> About this task: Each line of the data must be given back verbatim, with pictures removed.

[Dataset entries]
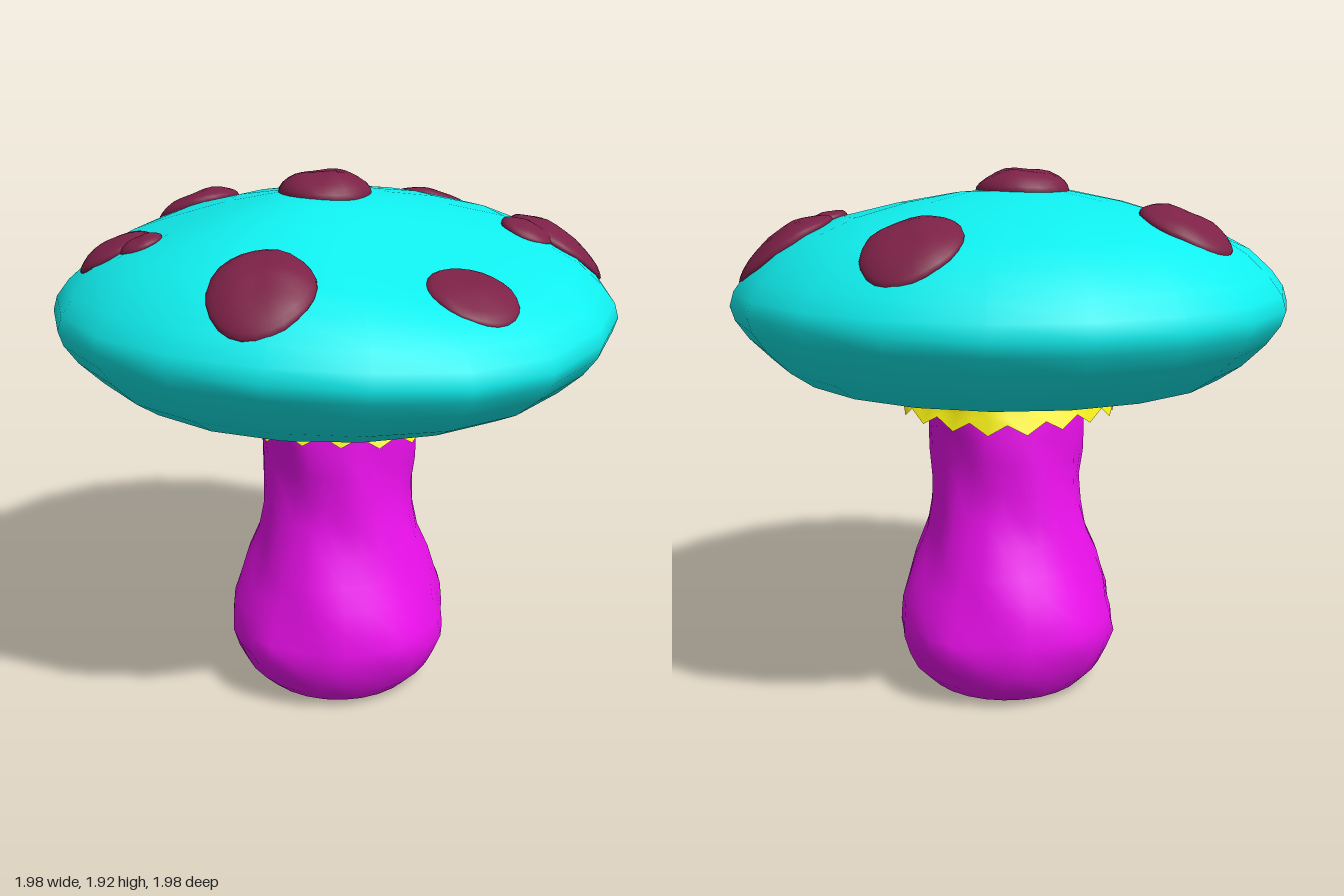
import * as THREE from 'three';
import { mergeVertices } from 'three/addons/utils/BufferGeometryUtils.js';

const CAP = new THREE.MeshStandardMaterial({ color: 0x10eeee });
const STEM = new THREE.MeshStandardMaterial({ color: 0xee10ee });
const COLLAR = new THREE.MeshStandardMaterial({ color: 0xeee810, side: THREE.DoubleSide });
const SPOT = new THREE.MeshStandardMaterial({ color: 0x7c2146 });

// Upper cap profile as [radius, height], from crown to widest edge
const crown = [[0, 1.865], [0.2, 1.857], [0.4, 1.825], [0.6, 1.775], [0.75, 1.715],
  [0.85, 1.655], [0.93, 1.58], [0.975, 1.52], [0.99, 1.47]];

// Soft hollows pressed into the cap
function dent(x, z) {
  const hollow = (cx, cz, s, depth) => depth * Math.exp(-((x - cx) ** 2 + (z - cz) ** 2) / (2 * s * s));
  return hollow(0.62, 0.08, 0.28, 0.1) + hollow(-0.38, 0.48, 0.17, 0.035);
}

// Height of the cap's upper surface
function capHeight(x, z) {
  const r = Math.hypot(x, z);
  let i = 1;
  while (i < crown.length - 1 && crown[i][0] < r) i++;
  const [r0, y0] = crown[i - 1], [r1, y1] = crown[i];
  return y0 + (y1 - y0) * Math.min(1, (r - r0) / (r1 - r0)) - dent(x, z);
}

// Moves every vertex by a rule and rebuilds smooth, seamless normals
function reshape(geometry, rule) {
  geometry.deleteAttribute('uv');
  geometry.deleteAttribute('normal');
  const g = mergeVertices(geometry, 1e-4);
  const p = g.attributes.position, v = new THREE.Vector3();
  for (let i = 0; i < p.count; i++) {
    v.fromBufferAttribute(p, i);
    rule(v);
    p.setXYZ(i, v.x, v.y, v.z);
  }
  g.computeVertexNormals();
  return g;
}

const lathe = (points, sides) =>
  new THREE.LatheGeometry(points.map(([r, y]) => new THREE.Vector2(r, y)), sides);

function part(name, geometry, material) {
  const mesh = new THREE.Mesh(geometry, material);
  mesh.name = name;
  return mesh;
}

function makeCap() {
  const group = new THREE.Group();
  group.name = 'cap';
  const outer = [[0.77, 1.22], [0.85, 1.275], [0.93, 1.355], [0.975, 1.42], ...[...crown].reverse()];
  group.add(part('capTop', reshape(lathe(outer, 20), (v) => {
    // hollows fade out towards the rim
    v.y -= dent(v.x, v.z) * THREE.MathUtils.clamp((v.y - 1.22) / 0.25, 0, 1);
  }), CAP));
  const inner = [[0, 1.41], [0.4, 1.41], [0.57, 1.39], [0.68, 1.33], [0.74, 1.26], [0.77, 1.22]];
  group.add(part('capUnderside', reshape(lathe(inner, 20), () => {}), CAP));
  return group;
}

// A rounded patch draped over the cap
function makeSpot(x, z, radius, thickness) {
  return part('spot', reshape(new THREE.SphereGeometry(1, 24, 14), (v) => {
    const px = x + v.x * radius, pz = z + v.z * radius;
    const wrinkle = 1 + 0.12 * Math.sin(4 * v.x + 9 * x) * Math.cos(5 * v.z + 7 * z);
    v.set(px, capHeight(px, pz) + v.y * thickness * wrinkle, pz);
  }), SPOT);
}

function makeStem() {
  const profile = [[0.27, 0.005], [0.31, 0.02], [0.365, 0.075], [0.395, 0.14], [0.42, 0.21], [0.415, 0.27],
    [0.4, 0.34], [0.375, 0.42], [0.345, 0.5], [0.31, 0.6], [0.285, 0.7], [0.275, 0.8],
    [0.275, 0.9], [0.28, 1.0], [0.275, 1.1], [0.26, 1.2], [0.25, 1.41]];
  const group = new THREE.Group();
  group.name = 'stem';
  group.add(part('stalk', reshape(lathe(profile, 28), (v) => {
    // uneven, lumpy skin
    const a = Math.atan2(v.x, v.z);
    const lump = 0.02 * Math.sin(3 * a + 5 * v.y) * Math.sin(9 * v.y + a)
      + 0.014 * Math.sin(8 * a - 11 * v.y) * Math.sin(17 * v.y + 2 * a);
    const k = 1 + lump * 1.8 * THREE.MathUtils.smoothstep(v.y, 0, 0.25);
    v.x = v.x * k + 0.018;
    v.z *= k;
  }), STEM));
  const foot = part('stalkBase', new THREE.CircleGeometry(0.27, 28), STEM);
  foot.rotation.x = Math.PI / 2;
  foot.position.set(0.018, 0.005, 0);
  group.add(foot);
  return group;
}

// Flared skirt under the cap with a toothed hem
function makeCollar() {
  const teeth = 18;
  const profile = [[0.385, 1.07], [0.36, 1.105], [0.34, 1.14], [0.335, 1.17], [0.31, 1.21],
    [0.3, 1.25], [0.31, 1.31], [0.295, 1.355], [0.24, 1.38]];
  return part('collar', reshape(lathe(profile, teeth * 2), (v) => {
    const a = Math.atan2(v.x, v.z);
    const hem = 1 - THREE.MathUtils.smoothstep(v.y, 1.07, 1.11);
    const k = 1 + 0.02 * Math.sin(5 * a + 30 * v.y);
    v.y += 0.02 * Math.cos(teeth * a) * hem + 0.008 * Math.sin(3 * a);
    v.x = v.x * k + 0.01;
    v.z *= k;
  }), COLLAR);
}

export function createModel() {
  const model = new THREE.Group();
  model.name = 'mushroom';
  model.add(makeStem(), makeCollar(), makeCap());

  // x, z, radius, thickness
  const spots = new THREE.Group();
  spots.name = 'spots';
  [
    [-0.07, -0.015, 0.165, 0.07], [-0.21, -0.71, 0.16, 0.045], [0.49, -0.62, 0.165, 0.045],
    [0.49, -0.45, 0.09, 0.035], [-0.67, 0.1, 0.155, 0.05], [0.72, 0.08, 0.145, 0.035],
    [-0.4, 0.645, 0.125, 0.04], [-0.24, 0.645, 0.07, 0.03], [0.4, 0.65, 0.165, 0.05],
  ].forEach((s) => spots.add(makeSpot(...s)));
  model.add(spots);
  return model;
}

> Solution below:
import * as THREE from 'three';
import { mergeVertices } from 'three/addons/utils/BufferGeometryUtils.js';

const CAP = new THREE.MeshStandardMaterial({ color: 0x10eeee });
const STEM = new THREE.MeshStandardMaterial({ color: 0xee10ee });
const COLLAR = new THREE.MeshStandardMaterial({ color: 0xeee810, side: THREE.DoubleSide });
const SPOT = new THREE.MeshStandardMaterial({ color: 0x7c2146 });

// Upper cap profile as [radius, height], from crown to widest edge
const crown = [[0, 1.865], [0.2, 1.857], [0.4, 1.825], [0.6, 1.775], [0.75, 1.715],
  [0.85, 1.655], [0.93, 1.58], [0.975, 1.52], [0.99, 1.47]];

// Soft hollows pressed into the cap
function dent(x, z) {
  const hollow = (cx, cz, s, depth) => depth * Math.exp(-((x - cx) ** 2 + (z - cz) ** 2) / (2 * s * s));
  return hollow(0.62, 0.08, 0.28, 0.1) + hollow(-0.38, 0.48, 0.17, 0.035);
}

// Height of the cap's upper surface
function capHeight(x, z) {
  const r = Math.hypot(x, z);
  let i = 1;
  while (i < crown.length - 1 && crown[i][0] < r) i++;
  const [r0, y0] = crown[i - 1], [r1, y1] = crown[i];
  return y0 + (y1 - y0) * Math.min(1, (r - r0) / (r1 - r0)) - dent(x, z);
}

// Moves every vertex by a rule and rebuilds smooth, seamless normals
function reshape(geometry, rule) {
  geometry.deleteAttribute('uv');
  geometry.deleteAttribute('normal');
  const g = mergeVertices(geometry, 1e-4);
  const p = g.attributes.position, v = new THREE.Vector3();
  for (let i = 0; i < p.count; i++) {
    v.fromBufferAttribute(p, i);
    rule(v);
    p.setXYZ(i, v.x, v.y, v.z);
  }
  g.computeVertexNormals();
  return g;
}

const lathe = (points, sides) =>
  new THREE.LatheGeometry(points.map(([r, y]) => new THREE.Vector2(r, y)), sides);

function part(name, geometry, material) {
  const mesh = new THREE.Mesh(geometry, material);
  mesh.name = name;
  return mesh;
}

function makeCap() {
  const group = new THREE.Group();
  group.name = 'cap';
  const outer = [[0.77, 1.22], [0.85, 1.275], [0.93, 1.355], [0.975, 1.42], ...[...crown].reverse()];
  group.add(part('capTop', reshape(lathe(outer, 20), (v) => {
    // hollows fade out towards the rim
    v.y -= dent(v.x, v.z) * THREE.MathUtils.clamp((v.y - 1.22) / 0.25, 0, 1);
  }), CAP));
  const inner = [[0, 1.41], [0.4, 1.41], [0.57, 1.39], [0.68, 1.33], [0.74, 1.26], [0.77, 1.22]];
  group.add(part('capUnderside', reshape(lathe(inner, 20), () => {}), CAP));
  return group;
}

// A rounded patch draped over the cap
function makeSpot(x, z, radius, thickness) {
  return part('spot', reshape(new THREE.SphereGeometry(1, 24, 14), (v) => {
    const px = x + v.x * radius, pz = z + v.z * radius;
    const wrinkle = 1 + 0.12 * Math.sin(4 * v.x + 9 * x) * Math.cos(5 * v.z + 7 * z);
    v.set(px, capHeight(px, pz) + v.y * thickness * wrinkle, pz);
  }), SPOT);
}

function makeStem() {
  const profile = [[0.27, 0.005], [0.31, 0.02], [0.365, 0.075], [0.395, 0.14], [0.42, 0.21], [0.415, 0.27],
    [0.4, 0.34], [0.375, 0.42], [0.345, 0.5], [0.31, 0.6], [0.285, 0.7], [0.275, 0.8],
    [0.275, 0.9], [0.28, 1.0], [0.275, 1.1], [0.26, 1.2], [0.25, 1.41]];
  const group = new THREE.Group();
  group.name = 'stem';
  group.add(part('stalk', reshape(lathe(profile, 28), (v) => {
    // uneven, lumpy skin
    const a = Math.atan2(v.x, v.z);
    const lump = 0.02 * Math.sin(3 * a + 5 * v.y) * Math.sin(9 * v.y + a)
      + 0.014 * Math.sin(8 * a - 11 * v.y) * Math.sin(17 * v.y + 2 * a);
    const k = 1 + lump * 1.8 * THREE.MathUtils.smoothstep(v.y, 0, 0.25);
    v.x = v.x * k + 0.018;
    v.z *= k;
  }), STEM));
  const foot = part('stalkBase', new THREE.CircleGeometry(0.27, 28), STEM);
  foot.rotation.x = Math.PI / 2;
  foot.position.set(0.018, 0.005, 0);
  group.add(foot);
  return group;
}

// Flared skirt under the cap with a toothed hem
function makeCollar() {
  const teeth = 18;
  const profile = [[0.385, 1.07], [0.36, 1.105], [0.34, 1.14], [0.335, 1.17], [0.31, 1.21],
    [0.3, 1.25], [0.31, 1.31], [0.295, 1.355], [0.24, 1.38]];
  return part('collar', reshape(lathe(profile, teeth * 2), (v) => {
    const a = Math.atan2(v.x, v.z);
    const hem = 1 - THREE.MathUtils.smoothstep(v.y, 1.07, 1.11);
    const k = 1 + 0.02 * Math.sin(5 * a + 30 * v.y);
    v.y += 0.02 * Math.cos(teeth * a) * hem + 0.008 * Math.sin(3 * a);
    v.x = v.x * k + 0.01;
    v.z *= k;
  }), COLLAR);
}

export function createModel() {
  const model = new THREE.Group();
  model.name = 'mushroom';
  model.add(makeStem(), makeCollar(), makeCap());

  // x, z, radius, thickness
  const spots = new THREE.Group();
  spots.name = 'spots';
  [
    [-0.07, -0.015, 0.165, 0.07], [-0.21, -0.71, 0.16, 0.045], [0.49, -0.62, 0.165, 0.045],
    [0.49, -0.45, 0.09, 0.035], [-0.67, 0.1, 0.155, 0.05], [0.72, 0.08, 0.145, 0.035],
    [-0.4, 0.645, 0.125, 0.04], [-0.24, 0.645, 0.07, 0.03], [0.4, 0.65, 0.165, 0.05],
  ].forEach((s) => spots.add(makeSpot(...s)));
  model.add(spots);
  return model;
}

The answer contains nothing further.